On June 27, 1844, Joseph and Hyrum Smith were murdered in Carthage Jail...
They had been asked to appear at a court hearing in Carthage, Illinois, to address the issue of the Nauvoo Expositor. En route to Carthage, Joseph said,
"I am going like a lamb to the slaughter, but I am calm as a summer's morning. I have a conscience void of offense toward God and toward all men....
I shall die an innocent man....and it shall be said of me 'He was murdered in cold blood.'"
"I, at length, came to the determination to 'ask of God'...
I retired to the woods to make the attempt. It was on the morning of a beautiful clear day, early in the spring of eighteen hundred and twenty...
I kneeled down and began to offer up the desires of my heart to God...
I saw a pillar of light exactly over my head. Above the brightness of the sun, which descended gradually until it fell upon me."
Joseph Smith Jr. (1839)
At the time of the Martyrdom, George Stigall (the jailor) and his wife and seven children lived in the jail. They were responsible for housing and feeding prisoners in the jail. Meals were prepared by the jailor's wife, but the prisoners were expected to pay for their own meals.
Joseph and Emma Smith, as well as Hyrum Smith are memorialized in this beautiful monument next to the original homestead and Red Brick Store.
This was Phoebe Woodruff's kitchen. Phoebe was born in 1807 in Maine. She records in her journal,
"In the year 1834 I embraced the Gospel, as revealed through the prophet Joseph Smith. About a year after, I left my parents and kindred and journeyed to Kirkland, Ohio, a distance of one thousand miles, a lone maid, sustained only by my faith and trust in Israel's God. My friends marveled at my courses, as did I, but something within impelled me on.
"My mother's grief at my leaving home was almost more than I could bear; and had it not been for the spirit within, I should have faltered at the last. My mother told me she would rather see me buried than going thus alone into the heartless world, and especially was she concerned about my leaving home to cast my lot among the Mormons...
"When the time came for my departure I dared not trust myself to say farewell, so I wrote my goodbye to each, and leaving them on my table, ran down stairs and jumped into the carriage. Thus I left my beloved home of childhood to link my life with the Saints of God.
In 1846 Wilford sold his fine brick home for $675 and joined the exodus west.
Each day that we, as missionaries, greet guests in these beautiful homes, we testify of our love for the Savior, Jesus Christ. We ask guests to remember the sacrifices that were willingly made by those pioneers on our behalf, like Wilford Woodruff.

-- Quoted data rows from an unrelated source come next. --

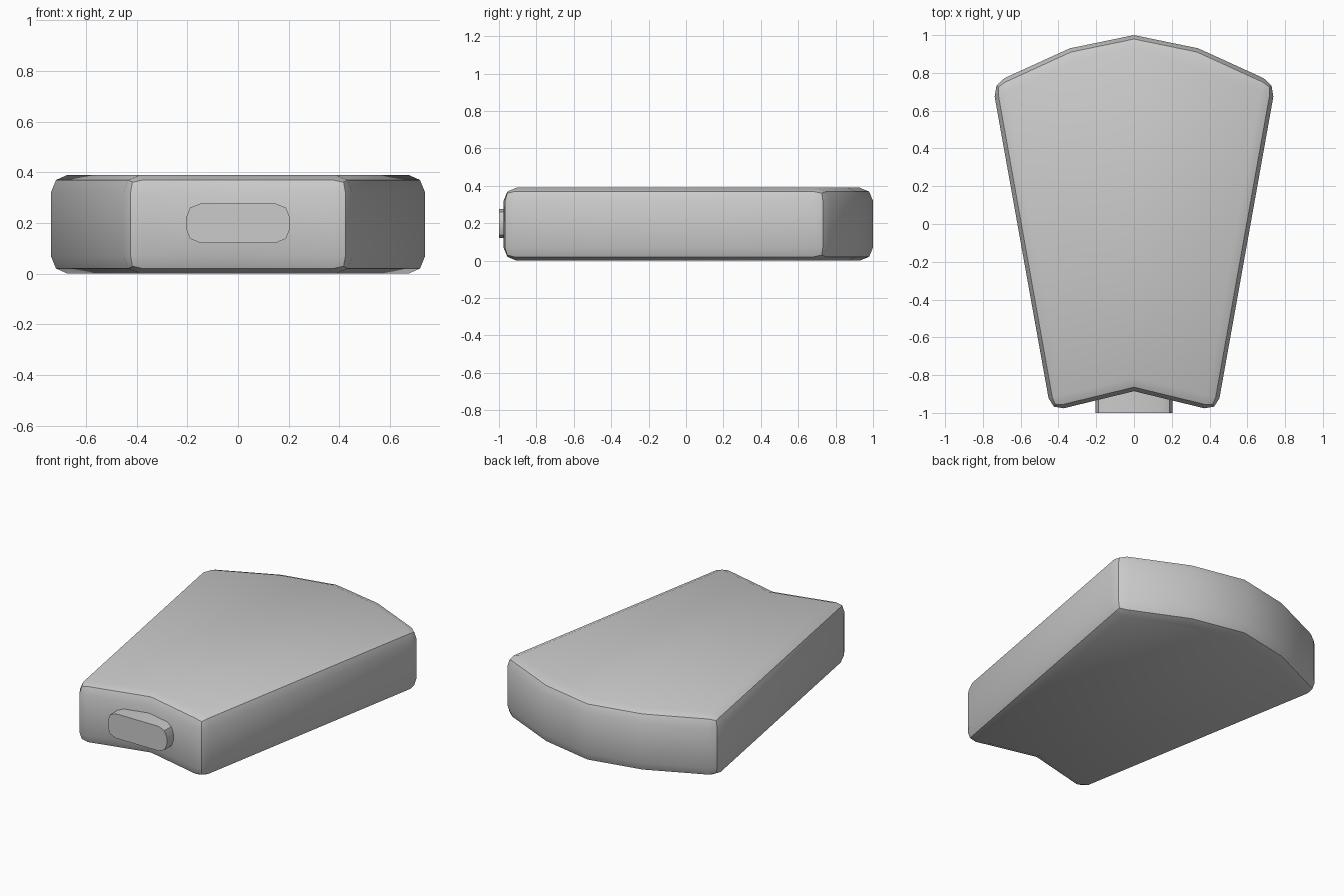
import bpy, bmesh, math
from mathutils import Vector

if "Cube" in bpy.data.objects:
    bpy.data.objects.remove(bpy.data.objects["Cube"])


def prism(name, points, direction):
    """Extrude a closed outline along a direction into a solid object."""
    bm = bmesh.new()
    face = bm.faces.new([bm.verts.new(p) for p in points])
    ext = bmesh.ops.extrude_face_region(bm, geom=[face])
    verts = [g for g in ext["geom"] if isinstance(g, bmesh.types.BMVert)]
    bmesh.ops.translate(bm, verts=verts, vec=Vector(direction))
    bmesh.ops.recalc_face_normals(bm, faces=bm.faces)
    mesh = bpy.data.meshes.new(name)
    bm.to_mesh(mesh)
    bm.free()
    obj = bpy.data.objects.new(name, mesh)
    bpy.context.collection.objects.link(obj)
    return obj


def smooth(obj):
    bpy.ops.object.select_all(action='DESELECT')
    obj.select_set(True)
    bpy.context.view_layer.objects.active = obj
    bpy.ops.object.shade_smooth_by_angle(angle=math.radians(30))


def apply_bevel(obj, width):
    mod = obj.modifiers.new("rounded_edges", 'BEVEL')
    mod.width = width
    mod.segments = 2
    mod.limit_method = 'ANGLE'
    mod.angle_limit = math.radians(30)
    bpy.context.view_layer.objects.active = obj
    bpy.ops.object.modifier_apply(modifier=mod.name)


# Tapered body: half outline mirrored across x, all hard edges rounded
half = [(0.44, -0.992), (0.75, 0.743), (0.34, 0.93)]
outline = [(0, -0.885)] + half + [(0, 1.0)] + [(-x, y) for x, y in reversed(half)]
# the end tip sits on a gently bent edge, so it stays unbevelled in plan
body = prism("body", [(x, y, 0) for x, y in outline], (0, 0, 0.39))
apply_bevel(body, 0.07)
smooth(body)

# Small front plug with rounded corners in the front view
w, lo, hi, c = 0.205, 0.122, 0.276, 0.055
k = c * (1 - math.sqrt(0.5))
quarter = [(w, c), (w - k, k), (w - c, 0)]
right = [(x, lo + d) for x, d in reversed(quarter)] + [(x, hi - d) for x, d in quarter]
profile = right + [(-x, z) for x, z in reversed(right)]
plug = prism("front_plug", [(x, -1.0, z) for x, z in profile], (0, 0.2, 0))
smooth(plug)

There's nothing like having good friends and family from home come to visit. In July we were truly blessed to have Caroline Walters (Portland) visit, together with special friends, Debbie and Brian Kuehne (Boise). Just about the time we were thinking we couldn't make it through the summer, they came to our rescue.
The very same week that Caroline and Debbie were here, I met some DeGraffenried cousins from Utah. An unplanned meeting in the temple was truly a tender mercy. What an incredibly beautiful family.
The family of Charles DeGraffenried came to visit Nauvoo. We were blessed to spend about 30 minutes together in the Riser Boot shop. Oh, how I love my family, my cousins, and especially the DeGraffenried cousins. Thanks to Heavenly Father for this sweet family and how they touched my life.
We leave you with this thought:
Hard is not bad
Hard is just HARD.
Elder Gross and I have worked extremely hard in Nauvoo. We have stretched ourselves to do things we've never done before. We have sometimes struggled to do the things asked of us. However, we have grown because of the challenges. We have been promised that what ever we lacked would be made up, so that we could be successful in our tasks.
Be obedient to the commandments and you will be blessed beyond your abilities.
Sister Harleen Gross
Elder Thomas Gross